══ Source material ══

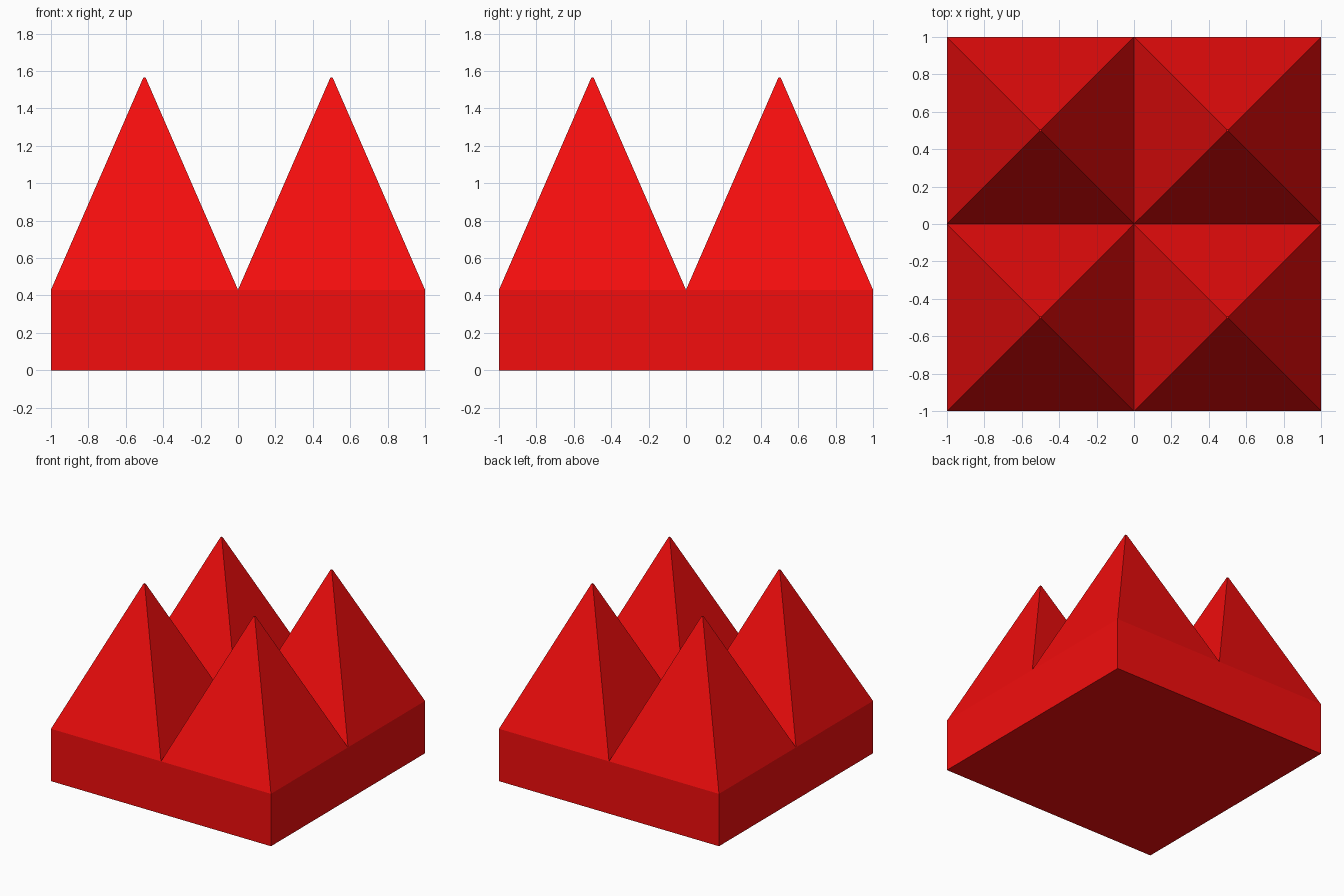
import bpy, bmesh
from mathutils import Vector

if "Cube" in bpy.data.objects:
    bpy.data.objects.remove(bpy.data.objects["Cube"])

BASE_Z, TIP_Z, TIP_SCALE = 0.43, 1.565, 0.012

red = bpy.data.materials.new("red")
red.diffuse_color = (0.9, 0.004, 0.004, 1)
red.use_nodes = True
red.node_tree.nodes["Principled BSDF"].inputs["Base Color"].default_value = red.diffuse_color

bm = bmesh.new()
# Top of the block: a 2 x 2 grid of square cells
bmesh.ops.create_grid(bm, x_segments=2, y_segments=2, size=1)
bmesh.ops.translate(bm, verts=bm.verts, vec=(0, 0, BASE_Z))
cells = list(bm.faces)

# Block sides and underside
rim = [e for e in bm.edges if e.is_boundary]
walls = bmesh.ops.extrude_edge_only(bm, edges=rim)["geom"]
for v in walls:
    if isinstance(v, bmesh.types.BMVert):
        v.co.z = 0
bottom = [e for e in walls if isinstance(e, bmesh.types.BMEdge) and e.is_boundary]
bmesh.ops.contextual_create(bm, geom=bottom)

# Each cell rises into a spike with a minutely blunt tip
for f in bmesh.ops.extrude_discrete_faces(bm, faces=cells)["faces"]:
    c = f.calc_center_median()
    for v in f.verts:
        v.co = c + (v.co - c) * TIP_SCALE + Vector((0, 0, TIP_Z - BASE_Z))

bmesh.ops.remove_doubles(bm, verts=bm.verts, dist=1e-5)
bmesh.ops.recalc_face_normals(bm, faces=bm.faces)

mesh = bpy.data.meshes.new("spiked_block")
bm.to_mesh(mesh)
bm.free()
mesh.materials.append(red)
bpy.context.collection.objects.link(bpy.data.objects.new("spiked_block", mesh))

═══

What you have to do. Of all the lines in the records, how many have the word "Cube"? Write only the number.

Task response. 2